··· Supplied material ···
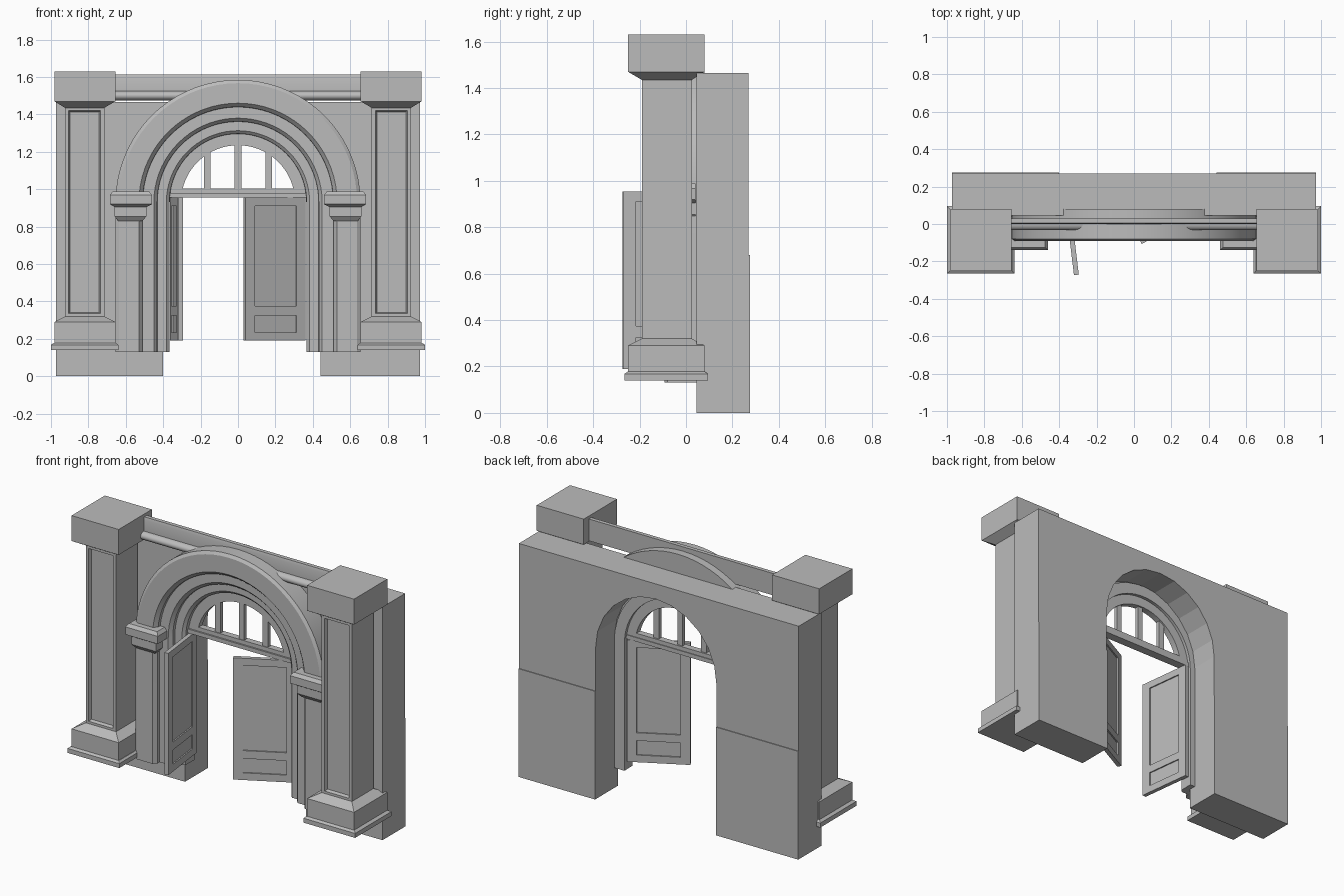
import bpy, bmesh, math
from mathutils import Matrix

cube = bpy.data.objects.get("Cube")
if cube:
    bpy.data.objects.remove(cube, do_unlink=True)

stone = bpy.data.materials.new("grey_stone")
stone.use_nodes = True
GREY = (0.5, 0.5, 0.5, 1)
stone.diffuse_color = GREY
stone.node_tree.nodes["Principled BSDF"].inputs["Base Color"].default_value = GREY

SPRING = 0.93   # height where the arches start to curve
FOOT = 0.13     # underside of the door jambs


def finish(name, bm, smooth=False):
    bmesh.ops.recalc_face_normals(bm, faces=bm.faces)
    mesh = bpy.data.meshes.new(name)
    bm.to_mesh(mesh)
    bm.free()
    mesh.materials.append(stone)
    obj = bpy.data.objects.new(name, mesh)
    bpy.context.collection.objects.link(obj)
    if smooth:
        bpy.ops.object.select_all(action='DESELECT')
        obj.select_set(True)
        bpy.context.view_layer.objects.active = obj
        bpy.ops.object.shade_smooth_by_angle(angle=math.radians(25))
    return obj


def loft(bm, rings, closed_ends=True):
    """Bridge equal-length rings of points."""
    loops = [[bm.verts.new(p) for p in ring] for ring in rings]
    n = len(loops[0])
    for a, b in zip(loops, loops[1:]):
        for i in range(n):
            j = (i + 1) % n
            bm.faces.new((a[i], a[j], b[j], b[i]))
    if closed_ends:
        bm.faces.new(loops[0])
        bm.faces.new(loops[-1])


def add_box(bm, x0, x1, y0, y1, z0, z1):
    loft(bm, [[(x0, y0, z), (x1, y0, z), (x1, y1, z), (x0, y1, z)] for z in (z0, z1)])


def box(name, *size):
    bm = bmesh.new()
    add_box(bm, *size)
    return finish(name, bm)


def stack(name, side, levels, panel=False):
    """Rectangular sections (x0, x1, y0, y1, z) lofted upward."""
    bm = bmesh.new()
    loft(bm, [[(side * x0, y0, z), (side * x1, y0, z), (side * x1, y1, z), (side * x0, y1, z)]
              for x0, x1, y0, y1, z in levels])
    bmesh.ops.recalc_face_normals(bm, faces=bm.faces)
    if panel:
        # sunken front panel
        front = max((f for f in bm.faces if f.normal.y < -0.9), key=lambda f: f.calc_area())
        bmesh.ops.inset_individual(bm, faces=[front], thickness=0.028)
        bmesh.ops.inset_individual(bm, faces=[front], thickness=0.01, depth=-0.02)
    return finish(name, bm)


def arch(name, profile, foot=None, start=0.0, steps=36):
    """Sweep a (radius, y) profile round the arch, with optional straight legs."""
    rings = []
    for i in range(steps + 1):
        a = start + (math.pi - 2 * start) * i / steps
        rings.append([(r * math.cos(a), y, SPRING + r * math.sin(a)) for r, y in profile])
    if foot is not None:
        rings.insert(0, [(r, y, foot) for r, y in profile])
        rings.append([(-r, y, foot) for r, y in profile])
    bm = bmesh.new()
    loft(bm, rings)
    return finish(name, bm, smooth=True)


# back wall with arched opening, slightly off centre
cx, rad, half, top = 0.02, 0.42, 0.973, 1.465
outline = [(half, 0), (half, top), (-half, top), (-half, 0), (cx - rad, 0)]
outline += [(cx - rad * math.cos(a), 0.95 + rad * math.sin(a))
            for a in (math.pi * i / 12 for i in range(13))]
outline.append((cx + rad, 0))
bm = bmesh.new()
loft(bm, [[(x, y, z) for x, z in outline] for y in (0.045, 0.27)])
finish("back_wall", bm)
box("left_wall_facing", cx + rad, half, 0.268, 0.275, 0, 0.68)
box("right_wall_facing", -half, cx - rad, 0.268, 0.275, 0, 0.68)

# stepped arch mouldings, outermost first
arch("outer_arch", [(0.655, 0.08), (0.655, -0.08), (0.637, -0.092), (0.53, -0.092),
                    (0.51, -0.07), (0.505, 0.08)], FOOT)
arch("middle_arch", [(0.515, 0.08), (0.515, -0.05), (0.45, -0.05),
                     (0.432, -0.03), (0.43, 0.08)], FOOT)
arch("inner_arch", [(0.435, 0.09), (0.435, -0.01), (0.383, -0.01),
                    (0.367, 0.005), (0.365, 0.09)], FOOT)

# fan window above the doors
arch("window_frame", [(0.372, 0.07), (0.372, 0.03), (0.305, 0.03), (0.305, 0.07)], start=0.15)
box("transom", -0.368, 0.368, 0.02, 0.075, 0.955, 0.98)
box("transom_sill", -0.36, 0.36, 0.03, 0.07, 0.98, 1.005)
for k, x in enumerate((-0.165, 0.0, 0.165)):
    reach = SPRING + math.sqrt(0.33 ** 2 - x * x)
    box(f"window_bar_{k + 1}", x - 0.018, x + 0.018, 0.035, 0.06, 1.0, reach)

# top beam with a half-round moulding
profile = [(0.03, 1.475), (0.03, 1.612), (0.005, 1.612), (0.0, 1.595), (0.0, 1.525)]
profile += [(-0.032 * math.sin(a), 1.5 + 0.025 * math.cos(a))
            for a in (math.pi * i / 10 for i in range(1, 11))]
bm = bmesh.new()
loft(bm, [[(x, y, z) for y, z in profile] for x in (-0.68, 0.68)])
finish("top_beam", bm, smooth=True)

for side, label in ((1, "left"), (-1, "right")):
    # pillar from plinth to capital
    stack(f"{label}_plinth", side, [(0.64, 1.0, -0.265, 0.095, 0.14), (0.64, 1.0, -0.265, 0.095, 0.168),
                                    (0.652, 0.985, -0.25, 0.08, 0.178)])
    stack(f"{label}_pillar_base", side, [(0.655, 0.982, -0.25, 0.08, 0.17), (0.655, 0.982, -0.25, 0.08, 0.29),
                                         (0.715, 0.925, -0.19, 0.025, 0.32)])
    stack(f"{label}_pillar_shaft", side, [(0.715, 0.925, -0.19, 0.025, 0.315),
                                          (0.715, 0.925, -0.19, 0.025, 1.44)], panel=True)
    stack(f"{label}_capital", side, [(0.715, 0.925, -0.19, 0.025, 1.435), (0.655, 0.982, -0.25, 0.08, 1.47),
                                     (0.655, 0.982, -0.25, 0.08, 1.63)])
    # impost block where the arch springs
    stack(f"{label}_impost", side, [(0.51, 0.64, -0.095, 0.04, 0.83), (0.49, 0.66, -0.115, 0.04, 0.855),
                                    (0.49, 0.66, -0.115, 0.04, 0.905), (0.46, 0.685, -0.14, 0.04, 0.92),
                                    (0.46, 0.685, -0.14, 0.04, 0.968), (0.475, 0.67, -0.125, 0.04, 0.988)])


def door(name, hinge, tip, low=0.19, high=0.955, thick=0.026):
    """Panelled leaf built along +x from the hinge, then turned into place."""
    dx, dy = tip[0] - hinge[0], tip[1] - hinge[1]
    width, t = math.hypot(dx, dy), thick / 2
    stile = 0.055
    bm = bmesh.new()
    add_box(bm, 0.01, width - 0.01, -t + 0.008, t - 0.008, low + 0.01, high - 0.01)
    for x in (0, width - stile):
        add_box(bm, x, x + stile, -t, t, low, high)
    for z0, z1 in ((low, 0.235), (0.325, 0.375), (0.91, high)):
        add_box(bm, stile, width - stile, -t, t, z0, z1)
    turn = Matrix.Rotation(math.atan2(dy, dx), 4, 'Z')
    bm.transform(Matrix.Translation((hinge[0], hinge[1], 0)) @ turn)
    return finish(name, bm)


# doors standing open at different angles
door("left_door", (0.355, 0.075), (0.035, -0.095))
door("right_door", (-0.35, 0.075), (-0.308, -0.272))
···
- Your objective -
Return every line of the entries above that the string "stack" appears in.

- Answer area -
def stack(name, side, levels, panel=False):
    stack(f"{label}_plinth", side, [(0.64, 1.0, -0.265, 0.095, 0.14), (0.64, 1.0, -0.265, 0.095, 0.168),
    stack(f"{label}_pillar_base", side, [(0.655, 0.982, -0.25, 0.08, 0.17), (0.655, 0.982, -0.25, 0.08, 0.29),
    stack(f"{label}_pillar_shaft", side, [(0.715, 0.925, -0.19, 0.025, 0.315),
    stack(f"{label}_capital", side, [(0.715, 0.925, -0.19, 0.025, 1.435), (0.655, 0.982, -0.25, 0.08, 1.47),
    stack(f"{label}_impost", side, [(0.51, 0.64, -0.095, 0.04, 0.83), (0.49, 0.66, -0.115, 0.04, 0.855),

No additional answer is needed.